___ ENTRIES SUPPLIED ___
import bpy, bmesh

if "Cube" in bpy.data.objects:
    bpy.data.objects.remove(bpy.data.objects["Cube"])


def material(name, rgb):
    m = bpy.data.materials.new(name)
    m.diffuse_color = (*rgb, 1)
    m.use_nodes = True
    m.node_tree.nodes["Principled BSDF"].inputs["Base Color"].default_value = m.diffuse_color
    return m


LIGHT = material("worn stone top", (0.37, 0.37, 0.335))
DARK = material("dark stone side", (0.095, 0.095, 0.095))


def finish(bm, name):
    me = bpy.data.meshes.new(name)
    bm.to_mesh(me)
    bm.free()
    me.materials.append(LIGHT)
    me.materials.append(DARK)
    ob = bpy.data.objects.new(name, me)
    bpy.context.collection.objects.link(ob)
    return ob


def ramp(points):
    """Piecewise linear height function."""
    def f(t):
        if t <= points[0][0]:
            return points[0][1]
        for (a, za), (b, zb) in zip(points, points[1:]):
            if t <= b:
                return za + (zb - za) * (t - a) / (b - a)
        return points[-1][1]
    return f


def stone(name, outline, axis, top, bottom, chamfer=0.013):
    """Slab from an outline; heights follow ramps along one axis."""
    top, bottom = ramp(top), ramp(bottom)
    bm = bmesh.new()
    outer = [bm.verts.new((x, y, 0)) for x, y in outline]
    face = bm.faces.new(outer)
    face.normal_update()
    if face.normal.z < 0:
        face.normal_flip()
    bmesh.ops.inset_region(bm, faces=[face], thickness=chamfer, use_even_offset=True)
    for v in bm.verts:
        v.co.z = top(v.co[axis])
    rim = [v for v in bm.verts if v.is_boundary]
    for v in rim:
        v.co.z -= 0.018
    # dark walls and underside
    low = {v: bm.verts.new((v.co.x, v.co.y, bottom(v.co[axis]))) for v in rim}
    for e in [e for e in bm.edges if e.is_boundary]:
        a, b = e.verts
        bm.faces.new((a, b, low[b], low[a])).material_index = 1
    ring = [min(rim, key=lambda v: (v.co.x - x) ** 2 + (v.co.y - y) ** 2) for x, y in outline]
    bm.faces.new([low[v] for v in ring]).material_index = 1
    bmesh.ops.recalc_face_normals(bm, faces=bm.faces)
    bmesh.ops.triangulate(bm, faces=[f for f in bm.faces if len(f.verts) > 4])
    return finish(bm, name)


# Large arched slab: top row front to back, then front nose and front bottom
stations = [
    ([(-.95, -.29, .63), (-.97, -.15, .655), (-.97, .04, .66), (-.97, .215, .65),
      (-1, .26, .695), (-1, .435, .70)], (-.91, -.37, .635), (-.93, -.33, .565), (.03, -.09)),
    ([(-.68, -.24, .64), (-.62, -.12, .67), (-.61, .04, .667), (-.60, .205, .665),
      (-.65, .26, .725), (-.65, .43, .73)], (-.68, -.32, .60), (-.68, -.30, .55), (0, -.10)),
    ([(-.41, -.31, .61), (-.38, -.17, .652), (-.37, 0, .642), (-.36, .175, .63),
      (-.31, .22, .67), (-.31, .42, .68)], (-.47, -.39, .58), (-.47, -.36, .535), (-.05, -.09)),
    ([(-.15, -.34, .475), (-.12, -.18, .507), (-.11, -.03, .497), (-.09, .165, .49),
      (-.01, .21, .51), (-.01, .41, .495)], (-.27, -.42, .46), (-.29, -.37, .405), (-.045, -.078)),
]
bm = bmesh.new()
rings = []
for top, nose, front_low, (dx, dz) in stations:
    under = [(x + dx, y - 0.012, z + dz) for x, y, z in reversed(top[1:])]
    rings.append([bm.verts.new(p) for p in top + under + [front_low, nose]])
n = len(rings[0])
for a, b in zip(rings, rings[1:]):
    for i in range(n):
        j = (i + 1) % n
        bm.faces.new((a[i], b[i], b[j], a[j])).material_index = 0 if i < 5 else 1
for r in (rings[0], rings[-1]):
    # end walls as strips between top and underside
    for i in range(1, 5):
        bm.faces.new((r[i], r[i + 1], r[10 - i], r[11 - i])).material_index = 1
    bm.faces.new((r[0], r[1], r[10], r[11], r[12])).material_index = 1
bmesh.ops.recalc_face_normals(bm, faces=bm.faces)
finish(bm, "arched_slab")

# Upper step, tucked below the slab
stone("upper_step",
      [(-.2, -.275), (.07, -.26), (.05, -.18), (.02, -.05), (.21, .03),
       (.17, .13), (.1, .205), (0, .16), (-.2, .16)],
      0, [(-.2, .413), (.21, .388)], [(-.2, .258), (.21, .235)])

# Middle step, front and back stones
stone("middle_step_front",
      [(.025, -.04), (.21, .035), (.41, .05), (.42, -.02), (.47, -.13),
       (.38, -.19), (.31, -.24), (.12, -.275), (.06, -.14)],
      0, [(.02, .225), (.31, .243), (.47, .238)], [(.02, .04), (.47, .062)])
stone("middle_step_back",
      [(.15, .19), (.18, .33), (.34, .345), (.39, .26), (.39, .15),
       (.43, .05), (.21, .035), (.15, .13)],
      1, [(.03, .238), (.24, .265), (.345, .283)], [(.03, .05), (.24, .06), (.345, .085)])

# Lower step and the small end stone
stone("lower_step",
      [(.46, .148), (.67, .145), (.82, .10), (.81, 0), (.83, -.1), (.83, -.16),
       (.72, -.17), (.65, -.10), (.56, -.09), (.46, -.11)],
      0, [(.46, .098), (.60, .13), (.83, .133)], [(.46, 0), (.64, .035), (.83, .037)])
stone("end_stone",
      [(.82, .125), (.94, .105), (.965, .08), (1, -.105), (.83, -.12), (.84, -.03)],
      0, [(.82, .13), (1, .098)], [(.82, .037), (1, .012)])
___
__HOW TO COMPLETE THIS TASK__:
I would like you to output every record exactly as written.

__OUTPUT FOR THIS TASK__:
import bpy, bmesh

if "Cube" in bpy.data.objects:
    bpy.data.objects.remove(bpy.data.objects["Cube"])


def material(name, rgb):
    m = bpy.data.materials.new(name)
    m.diffuse_color = (*rgb, 1)
    m.use_nodes = True
    m.node_tree.nodes["Principled BSDF"].inputs["Base Color"].default_value = m.diffuse_color
    return m


LIGHT = material("worn stone top", (0.37, 0.37, 0.335))
DARK = material("dark stone side", (0.095, 0.095, 0.095))


def finish(bm, name):
    me = bpy.data.meshes.new(name)
    bm.to_mesh(me)
    bm.free()
    me.materials.append(LIGHT)
    me.materials.append(DARK)
    ob = bpy.data.objects.new(name, me)
    bpy.context.collection.objects.link(ob)
    return ob


def ramp(points):
    """Piecewise linear height function."""
    def f(t):
        if t <= points[0][0]:
            return points[0][1]
        for (a, za), (b, zb) in zip(points, points[1:]):
            if t <= b:
                return za + (zb - za) * (t - a) / (b - a)
        return points[-1][1]
    return f


def stone(name, outline, axis, top, bottom, chamfer=0.013):
    """Slab from an outline; heights follow ramps along one axis."""
    top, bottom = ramp(top), ramp(bottom)
    bm = bmesh.new()
    outer = [bm.verts.new((x, y, 0)) for x, y in outline]
    face = bm.faces.new(outer)
    face.normal_update()
    if face.normal.z < 0:
        face.normal_flip()
    bmesh.ops.inset_region(bm, faces=[face], thickness=chamfer, use_even_offset=True)
    for v in bm.verts:
        v.co.z = top(v.co[axis])
    rim = [v for v in bm.verts if v.is_boundary]
    for v in rim:
        v.co.z -= 0.018
    # dark walls and underside
    low = {v: bm.verts.new((v.co.x, v.co.y, bottom(v.co[axis]))) for v in rim}
    for e in [e for e in bm.edges if e.is_boundary]:
        a, b = e.verts
        bm.faces.new((a, b, low[b], low[a])).material_index = 1
    ring = [min(rim, key=lambda v: (v.co.x - x) ** 2 + (v.co.y - y) ** 2) for x, y in outline]
    bm.faces.new([low[v] for v in ring]).material_index = 1
    bmesh.ops.recalc_face_normals(bm, faces=bm.faces)
    bmesh.ops.triangulate(bm, faces=[f for f in bm.faces if len(f.verts) > 4])
    return finish(bm, name)


# Large arched slab: top row front to back, then front nose and front bottom
stations = [
    ([(-.95, -.29, .63), (-.97, -.15, .655), (-.97, .04, .66), (-.97, .215, .65),
      (-1, .26, .695), (-1, .435, .70)], (-.91, -.37, .635), (-.93, -.33, .565), (.03, -.09)),
    ([(-.68, -.24, .64), (-.62, -.12, .67), (-.61, .04, .667), (-.60, .205, .665),
      (-.65, .26, .725), (-.65, .43, .73)], (-.68, -.32, .60), (-.68, -.30, .55), (0, -.10)),
    ([(-.41, -.31, .61), (-.38, -.17, .652), (-.37, 0, .642), (-.36, .175, .63),
      (-.31, .22, .67), (-.31, .42, .68)], (-.47, -.39, .58), (-.47, -.36, .535), (-.05, -.09)),
    ([(-.15, -.34, .475), (-.12, -.18, .507), (-.11, -.03, .497), (-.09, .165, .49),
      (-.01, .21, .51), (-.01, .41, .495)], (-.27, -.42, .46), (-.29, -.37, .405), (-.045, -.078)),
]
bm = bmesh.new()
rings = []
for top, nose, front_low, (dx, dz) in stations:
    under = [(x + dx, y - 0.012, z + dz) for x, y, z in reversed(top[1:])]
    rings.append([bm.verts.new(p) for p in top + under + [front_low, nose]])
n = len(rings[0])
for a, b in zip(rings, rings[1:]):
    for i in range(n):
        j = (i + 1) % n
        bm.faces.new((a[i], b[i], b[j], a[j])).material_index = 0 if i < 5 else 1
for r in (rings[0], rings[-1]):
    # end walls as strips between top and underside
    for i in range(1, 5):
        bm.faces.new((r[i], r[i + 1], r[10 - i], r[11 - i])).material_index = 1
    bm.faces.new((r[0], r[1], r[10], r[11], r[12])).material_index = 1
bmesh.ops.recalc_face_normals(bm, faces=bm.faces)
finish(bm, "arched_slab")

# Upper step, tucked below the slab
stone("upper_step",
      [(-.2, -.275), (.07, -.26), (.05, -.18), (.02, -.05), (.21, .03),
       (.17, .13), (.1, .205), (0, .16), (-.2, .16)],
      0, [(-.2, .413), (.21, .388)], [(-.2, .258), (.21, .235)])

# Middle step, front and back stones
stone("middle_step_front",
      [(.025, -.04), (.21, .035), (.41, .05), (.42, -.02), (.47, -.13),
       (.38, -.19), (.31, -.24), (.12, -.275), (.06, -.14)],
      0, [(.02, .225), (.31, .243), (.47, .238)], [(.02, .04), (.47, .062)])
stone("middle_step_back",
      [(.15, .19), (.18, .33), (.34, .345), (.39, .26), (.39, .15),
       (.43, .05), (.21, .035), (.15, .13)],
      1, [(.03, .238), (.24, .265), (.345, .283)], [(.03, .05), (.24, .06), (.345, .085)])

# Lower step and the small end stone
stone("lower_step",
      [(.46, .148), (.67, .145), (.82, .10), (.81, 0), (.83, -.1), (.83, -.16),
       (.72, -.17), (.65, -.10), (.56, -.09), (.46, -.11)],
      0, [(.46, .098), (.60, .13), (.83, .133)], [(.46, 0), (.64, .035), (.83, .037)])
stone("end_stone",
      [(.82, .125), (.94, .105), (.965, .08), (1, -.105), (.83, -.12), (.84, -.03)],
      0, [(.82, .13), (1, .098)], [(.82, .037), (1, .012)])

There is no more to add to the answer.